It’s not just red states where Constitutional Carry is making progress.

Pennsylvania is witnessing its Constitutional Carry bill, Senate Bill 565, make surprising progress in the State Senate. In late June, the Senate Judiciary Committee, led by Senator Lisa Baker, voted to advance Senate Bill 565 and put it before the Senate floor for a potential vote.

Constitutional Carry enables lawful citizens to carry a firearm without having to beg bureaucrats for permission to do so. It’s a significant step toward restoring the Second Amendment. Contrary to what some naysayers say, Constitutional Carry does not fully scrap the licensing system. It maintains it for individuals who want to carry in other states that recognize Pennsylvania’s concealed carry license, a system known as reciprocity.

SB 565 was introduced by State Senator Cris Dush on April 16, and now Republicans in the General Assembly are trying to push this legislation to make Pennsylvania become the 22nd Constitutional Carry state.

Passing Constitutional Carry would go a long way in improving Pennsylvania’s standing as far as gun laws are concerned. As of now, Pennsylvania is ranked in 31st place according to Guns & Ammomagazine’s Best States for Gun Owners rankings. Similarly, Pennsylvania is in 25th place for Guns & Ammo’s Concealed Carry rankings.

The present partisan breakdown of the Pennsylvania General Assembly is in the Republicans’ favor, with 28 out of the 50 members of the Senate being Republicans, while 113 of the 203 members of the House are Republicans. The Governor’s mansion will be the biggest obstacle, as Democrat Governor Tom Wolf is a fervent proponent of gun control and will adamantly oppose any expansions in gun rights.

Should SB 565 be passed, it will undoubtedly be vetoed. At the moment, Republicans will have trouble mustering up enough members to override a potential veto. Per Pennsylvania’s constitution, two-thirds votes of all members of the General Assembly are needed to override a veto, which Republicans fall well short of having due to them not possessing strong majorities in the General Assembly, coupled with Democrats’ unwillingness to cross over on Constitutional Carry.

With these obstacles in mind, pushing for Constitutional Carry still has value in the Keystone State. A potential veto on Wolf’s part can be used as campaign material during the 2022 gubernatorial elections when Wolff’s successor and a Republican square off.

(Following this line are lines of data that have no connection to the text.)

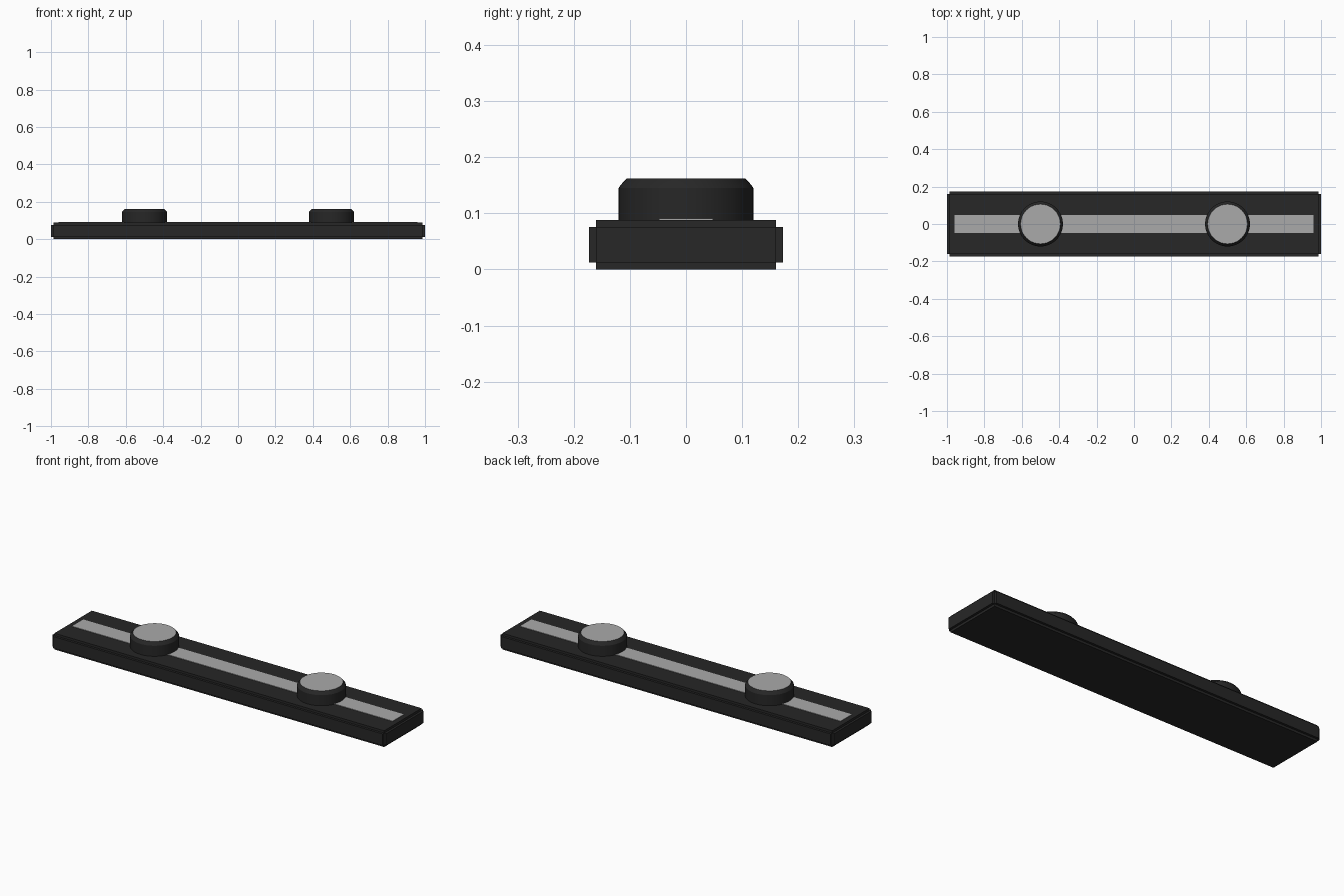
import bpy, bmesh, math
from mathutils import Vector

if "Cube" in bpy.data.objects:
    bpy.data.objects.remove(bpy.data.objects["Cube"])


def material(name, value):
    m = bpy.data.materials.new(name)
    m.diffuse_color = (value, value, value, 1)
    m.use_nodes = True
    m.node_tree.nodes["Principled BSDF"].inputs["Base Color"].default_value = m.diffuse_color
    return m


black = material("black", 0.02)
silver = material("silver", 0.4)


def finish(bm, name, mats):
    bmesh.ops.recalc_face_normals(bm, faces=bm.faces)
    mesh = bpy.data.meshes.new(name)
    bm.to_mesh(mesh)
    bm.free()
    ob = bpy.data.objects.new(name, mesh)
    bpy.context.collection.objects.link(ob)
    for m in mats:
        mesh.materials.append(m)
    return ob


def box(size, z):
    bm = bmesh.new()
    bmesh.ops.create_cube(bm, size=1)
    bmesh.ops.scale(bm, vec=size, verts=bm.verts)
    bmesh.ops.translate(bm, vec=(0, 0, z), verts=bm.verts)
    return bm


# Base bar: each side pushed outward, leaving stepped edges
STEP = 0.0125
bm = box((1.975, 0.32, 0.063), 0.044)
bm.normal_update()
for face in list(bm.faces):
    direction = face.normal.copy()
    top = bmesh.ops.extrude_face_region(bm, geom=[face])["geom"]
    verts = [g for g in top if isinstance(g, bmesh.types.BMVert)]
    bmesh.ops.translate(bm, vec=direction * STEP, verts=verts)
    if face.is_valid:
        bm.faces.remove(face)
finish(bm, "base_bar", [black])

# Light strip along the top
finish(box((1.92, 0.096, 0.004), 0.0885), "top_strip", [silver])


# Round knobs: turned profile with chamfered rim and light cap face
def knob(name, x):
    bm = bmesh.new()
    profile = [(0.12, 0.085), (0.12, 0.145), (0.117, 0.15), (0.106, 0.162)]
    n = 48
    rings = []
    for r, z in profile:
        rings.append([bm.verts.new((x + r * math.cos(2 * math.pi * i / n),
                                    r * math.sin(2 * math.pi * i / n), z))
                      for i in range(n)])
    for a, b in zip(rings, rings[1:]):
        for i in range(n):
            j = (i + 1) % n
            bm.faces.new((a[i], a[j], b[j], b[i])).smooth = True
    bm.faces.new(rings[0][::-1])
    bm.faces.new(rings[-1]).material_index = 1
    ob = finish(bm, name, [black, silver])
    bpy.ops.object.select_all(action='DESELECT')
    ob.select_set(True)
    bpy.context.view_layer.objects.active = ob
    bpy.ops.object.shade_smooth_by_angle(angle=math.radians(30))


knob("left_knob", -0.5)
knob("right_knob", 0.5)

Cities like Philadelphia are already being afflicted by a significant crime wave: reports from The Philadelphia Inquirerindicate that the city’s total homicide count (499) grew by 40 percent in 2020. This opens up opportunities for Constitutional Carry to be tied to law-and-order messaging. This is a time when many citizens have lost confidence in large metro areas’ abilities to provide public order. The next best alternative is to promote pro-civilian empowerment policies like Constitutional Carry.

Sure, Constitutional Carry will likely fail in Pennsylvania this year, but this could be the beginning of a broader campaign to strengthen gun laws in the state. With Pennsylvania becoming more electorally competitive at the state and federal levels in recent years, it is not an inconceivable notion to see the state adopt Constitutional Carry in the upcoming decade.

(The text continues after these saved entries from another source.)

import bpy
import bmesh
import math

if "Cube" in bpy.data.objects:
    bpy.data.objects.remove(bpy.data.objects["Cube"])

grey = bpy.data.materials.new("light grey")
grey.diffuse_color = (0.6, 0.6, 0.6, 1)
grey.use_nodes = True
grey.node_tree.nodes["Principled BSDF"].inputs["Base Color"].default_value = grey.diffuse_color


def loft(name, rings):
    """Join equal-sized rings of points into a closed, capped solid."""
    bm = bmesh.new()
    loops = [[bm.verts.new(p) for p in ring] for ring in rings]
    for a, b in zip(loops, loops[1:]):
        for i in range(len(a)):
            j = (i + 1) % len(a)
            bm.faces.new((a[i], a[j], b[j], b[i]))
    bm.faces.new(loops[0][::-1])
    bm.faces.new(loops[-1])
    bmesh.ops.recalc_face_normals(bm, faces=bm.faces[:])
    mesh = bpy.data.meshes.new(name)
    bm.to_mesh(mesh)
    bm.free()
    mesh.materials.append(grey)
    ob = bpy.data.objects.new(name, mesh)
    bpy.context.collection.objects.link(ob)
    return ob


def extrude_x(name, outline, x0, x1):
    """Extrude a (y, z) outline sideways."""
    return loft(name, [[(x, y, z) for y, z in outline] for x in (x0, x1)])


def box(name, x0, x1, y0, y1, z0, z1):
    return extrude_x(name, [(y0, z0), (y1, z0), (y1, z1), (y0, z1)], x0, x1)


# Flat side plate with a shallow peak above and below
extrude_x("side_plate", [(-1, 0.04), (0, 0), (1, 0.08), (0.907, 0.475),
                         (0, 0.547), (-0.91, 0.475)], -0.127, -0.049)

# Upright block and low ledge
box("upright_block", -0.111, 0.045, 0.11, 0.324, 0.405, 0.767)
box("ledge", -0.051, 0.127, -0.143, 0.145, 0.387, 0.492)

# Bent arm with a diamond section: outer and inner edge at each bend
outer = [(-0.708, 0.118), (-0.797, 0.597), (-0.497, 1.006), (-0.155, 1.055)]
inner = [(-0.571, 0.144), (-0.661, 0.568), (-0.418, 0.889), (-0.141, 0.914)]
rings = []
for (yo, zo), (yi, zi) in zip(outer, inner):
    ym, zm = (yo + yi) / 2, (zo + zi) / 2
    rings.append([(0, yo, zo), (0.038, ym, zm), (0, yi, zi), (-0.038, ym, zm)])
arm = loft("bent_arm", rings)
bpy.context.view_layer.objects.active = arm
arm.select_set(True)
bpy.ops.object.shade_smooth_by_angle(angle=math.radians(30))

It all boils down to whether Pennsylvania Second Amendment activists will recognize this trend and pounce on it to change the state’s political environment.

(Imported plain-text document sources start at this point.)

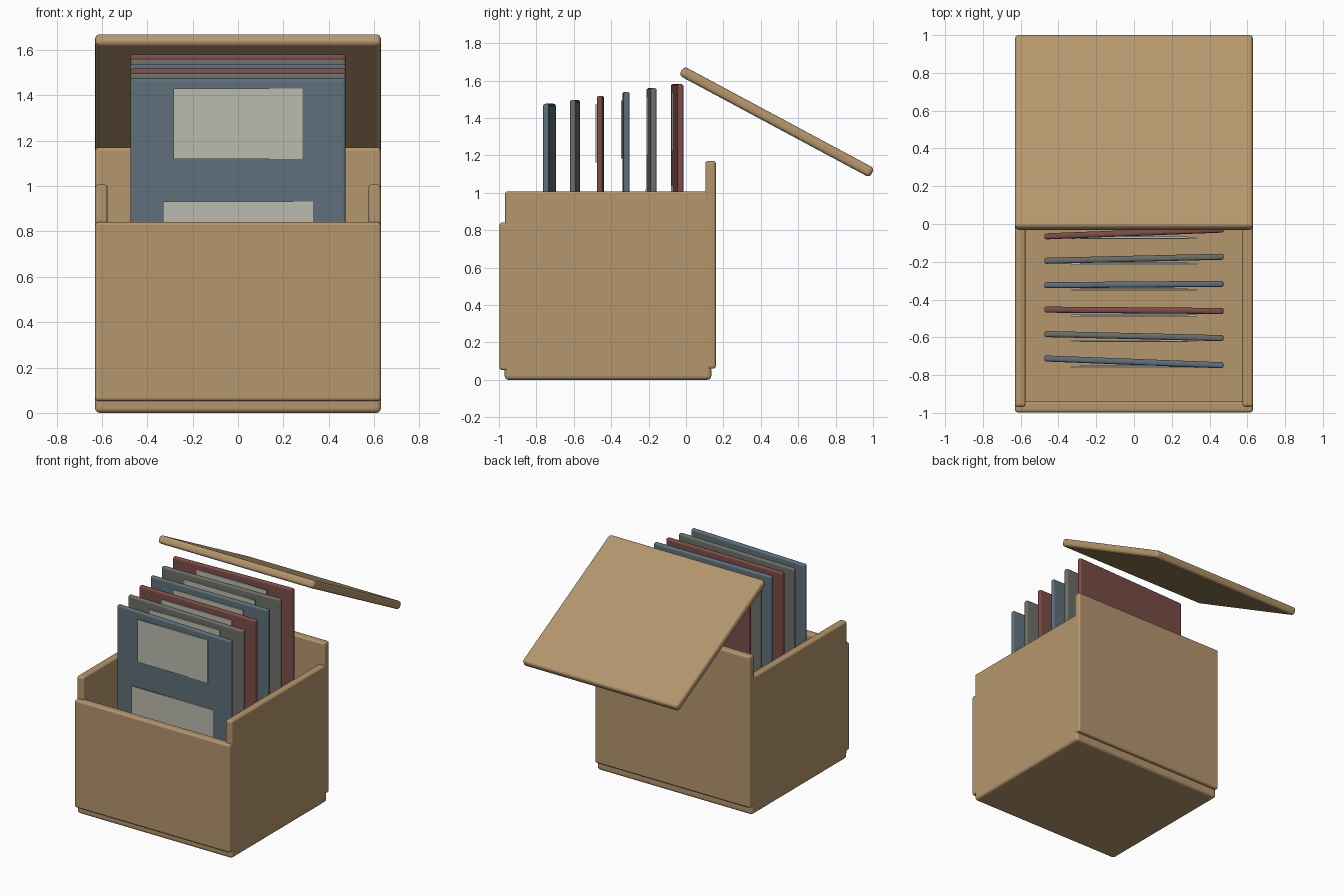
import bpy, math

if "Cube" in bpy.data.objects:
    bpy.data.objects.remove(bpy.data.objects["Cube"])


def material(name, rgb):
    m = bpy.data.materials.new(name)
    m.diffuse_color = (*rgb, 1)
    m.use_nodes = True
    m.node_tree.nodes["Principled BSDF"].inputs["Base Color"].default_value = m.diffuse_color
    return m


TAN = material("tan", (0.46, 0.305, 0.155))
BLUE = material("slate blue", (0.115, 0.16, 0.195))
GREY = material("dark grey", (0.155, 0.155, 0.14))
RED = material("dull red", (0.20, 0.075, 0.067))
LABEL = material("label grey", (0.50, 0.50, 0.43))


def box(name, lo, hi, mat, bevel=0.0, rot=(0, 0, 0)):
    """Box between two corners, turned about its centre, with rounded edges."""
    centre = [(a + b) / 2 for a, b in zip(lo, hi)]
    bpy.ops.mesh.primitive_cube_add(size=1, location=centre)
    ob = bpy.context.object
    ob.name = name
    ob.scale = [b - a for a, b in zip(lo, hi)]
    bpy.ops.object.transform_apply(location=False, rotation=False, scale=True)
    ob.rotation_euler = rot
    ob.data.materials.append(mat)
    if bevel:
        mod = ob.modifiers.new("rounded edges", 'BEVEL')
        mod.width = bevel
        mod.segments = 3
    return ob


# open box: base and four walls
W = 0.63
box("base", (-W, -0.97, 0), (W, 0.135, 0.075), TAN, 0.02)
box("front_wall", (-W, -0.997, 0.052), (W, -0.94, 0.842), TAN, 0.014)
box("back_wall", (-W, 0.103, 0.06), (W, 0.16, 1.17), TAN, 0.014)
for side, s in (("left", -1), ("right", 1)):
    x = sorted((s * W, s * 0.575))
    box(side + "_wall", (x[0], -0.968, 0.03), (x[1], 0.13, 1.007), TAN, 0.014)

# open lid, tilted back
box("lid", (-W, -0.093, 1.351), (W, 1.063, 1.407), TAN, 0.02,
    (math.radians(-28.2), 0, 0))

# six disks, fanned slightly, each with a label and a shutter plate
for i in range(6):
    y = -0.73 + i * 0.1365
    top = 1.476 + i * 0.021
    turn = math.radians(-2.2 + i * 0.88)
    box(f"disk_{i + 1}", (-0.475, y - 0.016, top - 1.0), (0.475, y + 0.016, top),
        (BLUE, GREY, RED)[i % 3], 0.012, (0, 0, turn))
    f = y - 0.024
    box(f"disk_label_{i + 1}", (-0.285, f - 0.004, top - 0.357),
        (0.285, f + 0.004, top - 0.045), LABEL)
    box(f"disk_shutter_{i + 1}", (-0.33, f - 0.008, top - 0.9),
        (0.33, f + 0.001, top - 0.543), LABEL)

José Niño is a freelance writer based in Austin, Texas. Sign up for his mailing list here. Contact him via Facebook, Twitter, or email him at joseinpoliti[email protected]. Get his e-book, The 10 Myths of Gun Control, here.